**Task to complete:**
Where the listing below reaches the line containing "m.diffuse_color = (*rgb, 1)", start writing out lines exactly, and stop once the line containing "ob = bpy.data.objects.new(name, me)" has been written.

++++ Data for the task ++++

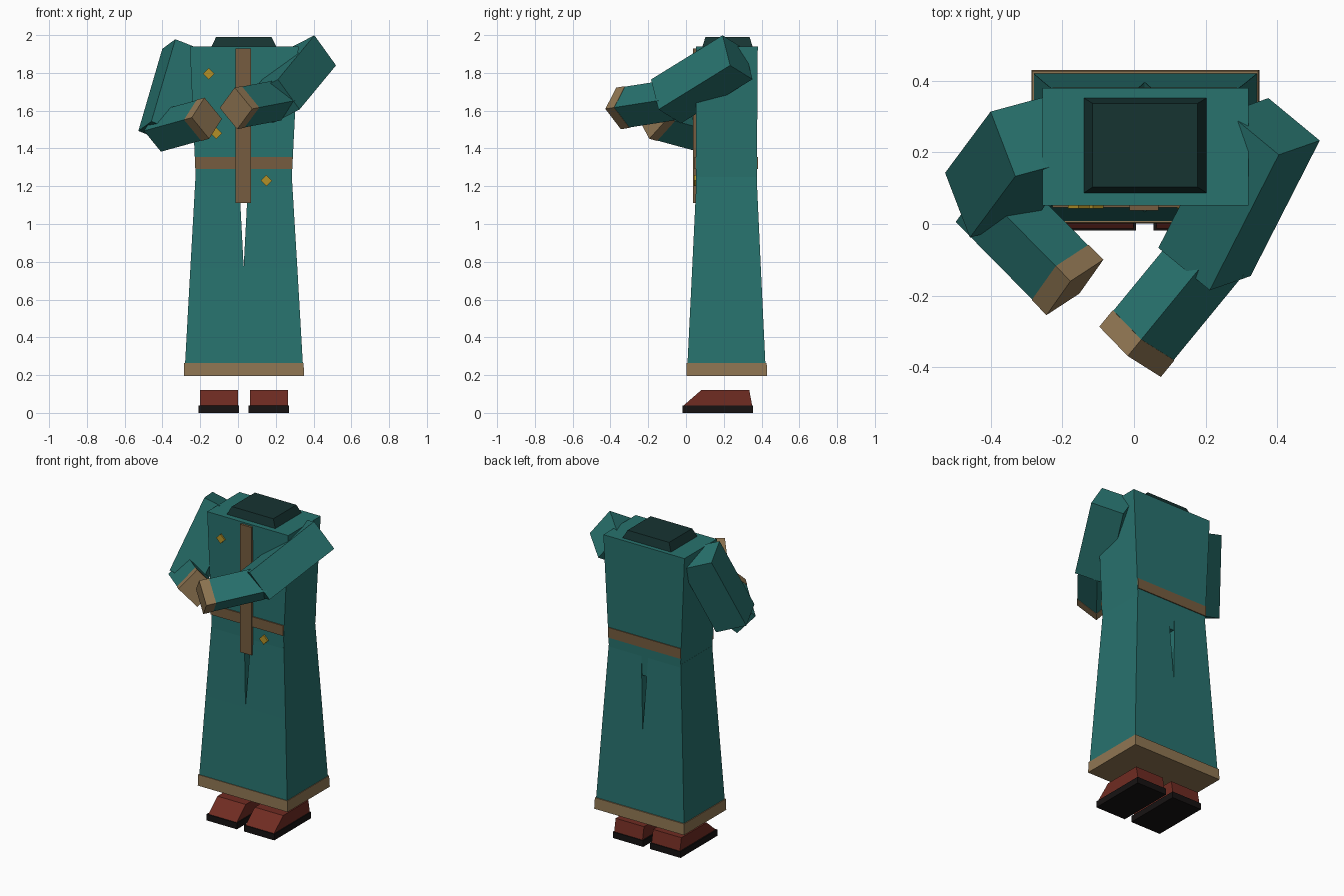
import bpy, bmesh
from mathutils import Vector

if "Cube" in bpy.data.objects:
    bpy.data.objects.remove(bpy.data.objects["Cube"])


def material(name, rgb):
    m = bpy.data.materials.new(name)
    m.diffuse_color = (*rgb, 1)
    m.use_nodes = True
    m.node_tree.nodes["Principled BSDF"].inputs["Base Color"].default_value = m.diffuse_color
    return m


TEAL = material("teal_cloth", (0.021, 0.168, 0.155))
DARK = material("dark_collar", (0.008, 0.033, 0.031))
TAN = material("tan_trim", (0.275, 0.18, 0.085))
BROWN = material("brown_leather", (0.18, 0.108, 0.05))
RED = material("red_leather", (0.16, 0.025, 0.016))
BLACK = material("black_sole", (0.008, 0.006, 0.006))
GOLD = material("gold", (0.45, 0.28, 0.02))


def loft(name, rings, mat):
    """Closed solid through rings of corner points."""
    bm = bmesh.new()
    loops = [[bm.verts.new(p) for p in ring] for ring in rings]
    for a, b in zip(loops, loops[1:]):
        n = len(a)
        for i in range(n):
            bm.faces.new((a[i], a[(i + 1) % n], b[(i + 1) % n], b[i]))
    bm.faces.new(loops[0][::-1])
    bm.faces.new(loops[-1])
    bmesh.ops.recalc_face_normals(bm, faces=bm.faces)
    me = bpy.data.meshes.new(name)
    bm.to_mesh(me)
    bm.free()
    me.materials.append(mat)
    ob = bpy.data.objects.new(name, me)
    bpy.context.collection.objects.link(ob)
    return ob


def stack(name, mat, *levels):
    """Tapered block from levels of (x0, x1, y0, y1, z)."""
    return loft(name, [[(x0, y0, z), (x1, y0, z), (x1, y1, z), (x0, y1, z)]
                       for x0, x1, y0, y1, z in levels], mat)


def beam(name, mat, start, end, side, size):
    """Square bar from start to end, one face turned towards side."""
    start, end, u = Vector(start), Vector(end), Vector(side)
    d = (end - start).normalized()
    u = (u - d * u.dot(d)).normalized()
    v = d.cross(u)
    h = size / 2
    corners = [u * h + v * h, v * h - u * h, -u * h - v * h, u * h - v * h]
    return loft(name, [[p + c for c in corners] for p in (start, end)], mat)


# Boots
for side, x0, x1 in (("left", -0.21, 0.005), ("right", 0.055, 0.27)):
    stack(side + "_sole", BLACK, (x0, x1, -0.018, 0.355, 0), (x0, x1, -0.018, 0.355, 0.04))
    stack(side + "_boot", RED, (x0 + 0.008, x1 - 0.006, -0.012, 0.35, 0.04),
          (x0 + 0.008, x1 - 0.006, 0.08, 0.335, 0.12))

# Robe skirt: joined below, split in two above
stack("hem", TAN, (-0.287, 0.35, 0.002, 0.43, 0.195), (-0.285, 0.347, 0.004, 0.427, 0.265))
stack("skirt", TEAL, (-0.28, 0.343, 0.008, 0.42, 0.265), (-0.252, 0.314, 0.033, 0.396, 0.77))
stack("skirt_left_panel", TEAL, (-0.252, 0.03, 0.033, 0.396, 0.77),
      (-0.225, 0.005, 0.056, 0.374, 1.25))
stack("skirt_right_panel", TEAL, (0.03, 0.314, 0.033, 0.396, 0.77),
      (0.055, 0.285, 0.056, 0.374, 1.25))

# Torso, collar and trims
stack("torso", TEAL, (-0.218, 0.278, 0.054, 0.374, 1.11), (-0.255, 0.32, 0.052, 0.38, 1.94))
stack("collar", DARK, (-0.14, 0.203, 0.087, 0.352, 1.94), (-0.116, 0.178, 0.103, 0.337, 1.99))
stack("belt", BROWN, (-0.226, 0.286, 0.046, 0.381, 1.29), (-0.228, 0.288, 0.046, 0.381, 1.355))
stack("front_band", BROWN, (-0.012, 0.068, 0.038, 0.056, 1.11), (-0.012, 0.068, 0.038, 0.056, 1.93))

# Diamond studs
for i, (x, z) in enumerate(((-0.155, 1.795), (-0.115, 1.48), (0.15, 1.23))):
    r = 0.03
    loft(f"stud_{i + 1}", [[(x - r, y, z), (x, y, z - r), (x + r, y, z), (x, y, z + r)]
                           for y in (0.043, 0.058)], GOLD)

# Arms: shoulder, elbow, upper arm facing, hand tip, forearm direction, forearm facing
ARMS = {
    "left": ((-0.276, 0.248, 1.917), (-0.403, 0.077, 1.482), (-0.072, 0.185, -0.055),
             (-0.165, -0.177, 1.56), (-0.69, 0.70, -0.19), (0.089, 0.065, -0.115)),
    "right": ((0.39, 0.2725, 1.8825), (0.197, -0.106, 1.649), (0.115, 0.04, -0.16),
              (-0.011, -0.357, 1.612), (0.63, 0.768, 0.12), (0.081, -0.084, 0.11)),
}
for side, (shoulder, elbow, face, tip, way, fore_face) in ARMS.items():
    beam(side + "_upper_arm", TEAL, shoulder, elbow, face, 0.2)
    tip, way = Vector(tip), Vector(way).normalized()
    beam(side + "_cuff", TAN, tip, tip + way * 0.06, fore_face, 0.157)
    beam(side + "_forearm", TEAL, tip + way * 0.06, tip + way * 0.37, fore_face, 0.154)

++++

**Solution to this task:**
    m.diffuse_color = (*rgb, 1)
    m.use_nodes = True
    m.node_tree.nodes["Principled BSDF"].inputs["Base Color"].default_value = m.diffuse_color
    return m


TEAL = material("teal_cloth", (0.021, 0.168, 0.155))
DARK = material("dark_collar", (0.008, 0.033, 0.031))
TAN = material("tan_trim", (0.275, 0.18, 0.085))
BROWN = material("brown_leather", (0.18, 0.108, 0.05))
RED = material("red_leather", (0.16, 0.025, 0.016))
BLACK = material("black_sole", (0.008, 0.006, 0.006))
GOLD = material("gold", (0.45, 0.28, 0.02))


def loft(name, rings, mat):
    """Closed solid through rings of corner points."""
    bm = bmesh.new()
    loops = [[bm.verts.new(p) for p in ring] for ring in rings]
    for a, b in zip(loops, loops[1:]):
        n = len(a)
        for i in range(n):
            bm.faces.new((a[i], a[(i + 1) % n], b[(i + 1) % n], b[i]))
    bm.faces.new(loops[0][::-1])
    bm.faces.new(loops[-1])
    bmesh.ops.recalc_face_normals(bm, faces=bm.faces)
    me = bpy.data.meshes.new(name)
    bm.to_mesh(me)
    bm.free()
    me.materials.append(mat)
    ob = bpy.data.objects.new(name, me)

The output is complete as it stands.